Sunday, September 14, 2014
Triumph of the Cross
1st Reading: Num 21:4-9
2nd Reading: Phil 2:6-11
Gospel: John 3:13-17
Jesus said to Nicodemus, “No one has ever gone up to heaven except the one who came from heaven, the Son of Man.
“As Moses lifted up the serpent in the desert, so must the Son of Man be lifted up, so that whoever believes in him may have eternal life.
“Yes, God so loved the world that he gave his only Son that whoever believes in him may not be lost, but may have eternal life. God did not send the Son into the world to condemn the world; instead, through him the world is to be saved.”
(Daily Gospel in the Assimilated Life Experience)
The bronze serpent which Moses lifted up summarized the chosen peoples’ afflictions in the desert. The instruction of Moses to look upon the bronze serpent was also an invitation to the people to reflect upon their experience of crisis, examine how they contributed to their woes, and allow their afflictions to bend their will to the will of Yahweh. All those who did were healed.
That bronze serpent prefigured Jesus Christ who was later raised on a tree, crucified to bring healing to his people. When he breathed his last, a centurion who looked upon him hanging from that tree exclaimed: “Truly he is the Son of God” (Mark 15:39). While the bronze serpent brought physical healing to God’s afflicted people, Christ crucified brought healing to the soul.
The desert experience of God’s people is a good framework we can use to understand our struggles, specifically our struggle with the environment. Nature seems to have had its last straw and is now getting back at us, oppressing us with impunity. As Moses hoisted the symbol of the peoples’ afflictions, Mother Nature is hoisting before us the symbol of our irresponsibility in the calamities that afflict us.

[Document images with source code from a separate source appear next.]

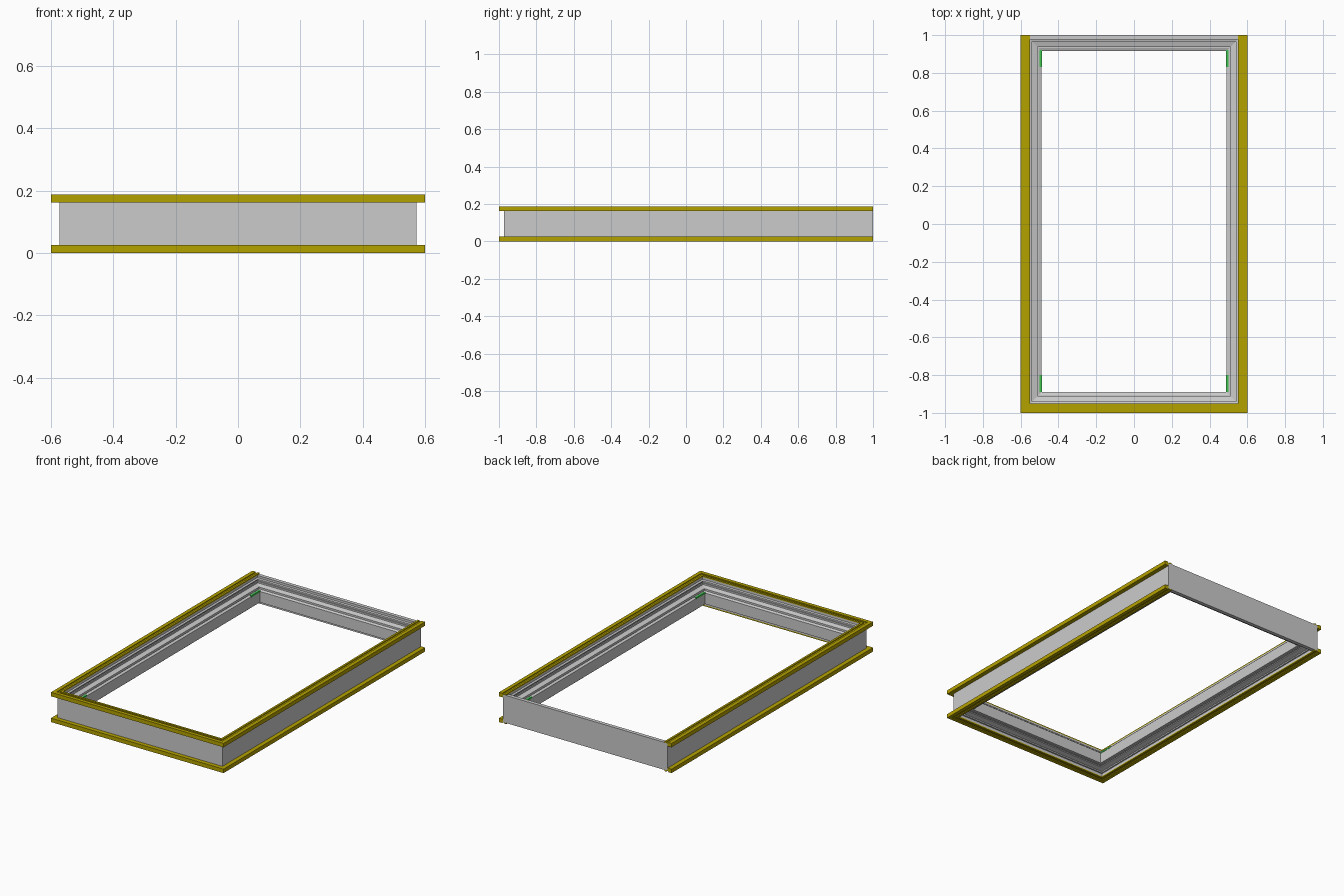
import bpy, bmesh

if "Cube" in bpy.data.objects:
    bpy.data.objects.remove(bpy.data.objects["Cube"])

H = 0.187


def material(name, color):
    m = bpy.data.materials.new(name)
    m.diffuse_color = color
    m.use_nodes = True
    m.node_tree.nodes["Principled BSDF"].inputs["Base Color"].default_value = m.diffuse_color
    return m


yellow = material("yellow", (0.46, 0.36, 0.0, 1))
green = material("green", (0.05, 0.55, 0.08, 1))


def finish(bm, name, mat=None):
    bmesh.ops.recalc_face_normals(bm, faces=bm.faces[:])
    mesh = bpy.data.meshes.new(name)
    bm.to_mesh(mesh)
    bm.free()
    obj = bpy.data.objects.new(name, mesh)
    bpy.context.collection.objects.link(obj)
    if mat:
        mesh.materials.append(mat)
    return obj


def sweep(name, profile, stations, closed, mat=None):
    """Sweep (inset, height) points through mitred (x, y, dx, dy) stations."""
    bm = bmesh.new()
    rings = [[bm.verts.new((x + dx * d, y + dy * d, z)) for d, z in profile]
             for x, y, dx, dy in stations]
    n = len(profile)
    for i in range(len(rings) - (0 if closed else 1)):
        a, b = rings[i], rings[(i + 1) % len(rings)]
        for j in range(n):
            k = (j + 1) % n
            bm.faces.new((a[j], a[k], b[k], b[j]))
    if not closed:
        bm.faces.new(rings[0])
        bm.faces.new(rings[-1])
    return finish(bm, name, mat)


X, Y0, Y1 = 0.573, -0.973, 1.0

# Stepped grey frame, mitred at all four corners
frame_profile = [
    (0, 0.007), (0.023, 0.007), (0.023, 0.024), (0.032, 0.024),
    (0.032, 0.032), (0.060, 0.040), (0.060, 0.046), (0.066, 0.046),
    (0.066, 0.049), (0.083, 0.049),
    (0.083, 0.118), (0.068, 0.124), (0.068, 0.116), (0.062, 0.116),
    (0.062, 0.132), (0.034, 0.140), (0.034, 0.150), (0.028, 0.150),
    (0.028, 0.156), (0.034, 0.156), (0.034, 0.163), (0.023, 0.166),
    (0.023, 0.180), (0, 0.180)]
sweep("window_frame", frame_profile,
      [(-X, Y0, 1, 1), (X, Y0, -1, 1), (X, Y1, -1, -1), (-X, Y1, 1, -1)], True)

# Yellow edge trims run around three sides and end flush with the back
trim_profile = [
    (-0.027, 0.162), (-0.027, H), (-0.004, H), (-0.004, H - 0.005),
    (0.010, H - 0.005), (0.010, H), (0.023, H), (0.023, 0.178),
    (0, 0.178), (0, 0.162)]
trim_path = [(-X, Y1, 1, 0), (-X, Y0, 1, 1), (X, Y0, -1, 1), (X, Y1, -1, 0)]
sweep("top_trim", trim_profile, trim_path, False, yellow)
sweep("bottom_trim", [(d, H - z) for d, z in trim_profile], trim_path, False, yellow)

# Green seal pieces at the inner corners
for side, sx in (("left", -1), ("right", 1)):
    for end, y in (("front", -0.845), ("back", 0.875)):
        bm = bmesh.new()
        bmesh.ops.create_cube(bm, size=1)
        for v in bm.verts:
            v.co = (v.co.x * 0.012 + sx * 0.494, v.co.y * 0.09 + y, v.co.z * 0.010 + 0.119)
        finish(bm, f"{side}_{end}_seal", green)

Mother Nature does not mean to get even with us. She only wants us to reflect and to shape up. Through these calamities Mother Nature is inviting us to reflect on how we have provoked her. Through prayerful reflection these calamities can become for us the bronze serpent that brings healing. But it can only bring healing if we allow the experience to reconfigure our lives to the stewardship that God had designed for us from the beginning of time. The experience should compel us to draw firm resolutions that amend our lives. Only then can God bring healing to our land.
Crisis comes closer to home when we talk about the impact of climate change on health issues. We are afflicted by so many illnesses that multiply faster than medical science can cope. With prayerful reflection, however, these become rich resources for spiritual growth. Imagine the rich meaning a bed-ridden patient can derive from his confinement if after a life of loose morals sickness moves him to repentance! With prayerful reflection, the physical pain sickness inflicts even purges a person of all attachments to sin. If we approach life this way, our crosses become sources of salvation.
The next time crises appear as overwhelming as Moses’ towering bronze serpent, let us reflect in prayer and lift Jesus up as the meaning of them all. – Rev. Fr. Dan Domingo P. delos Angeles, Jr., DM. Email: email@example.com. Website:www.frdan.org.
Prayer for the day: God our Father, as we thank you for the gift of salvation, we ask you for the gift of faith so that we may find meaning in the crosses we carry. Grant this through Christ our Lord. Amen.
FEAST OF THE DAY: EXALTATION OF THE CROSS. The cross, formerly a symbol of punishment and death, has been exalted by Jesus as the stairway to paradise. As St. Paul said: We proclaim Christ crucified, a stumbling block to the Jews and foolishness to Gentiles, but to those who are called , Jews and Greek alike, Christ is the power of and the wisdom of God (1 Cor. 1:23-24). There can be no Christian without the cross. As Jesus said: Whoever wishes to come after me must deny himself, take up his cross everyday and follow me (Luke 9:23). The feast of the triumph of the Cross is connected with the recovery of the sacred relic in 629.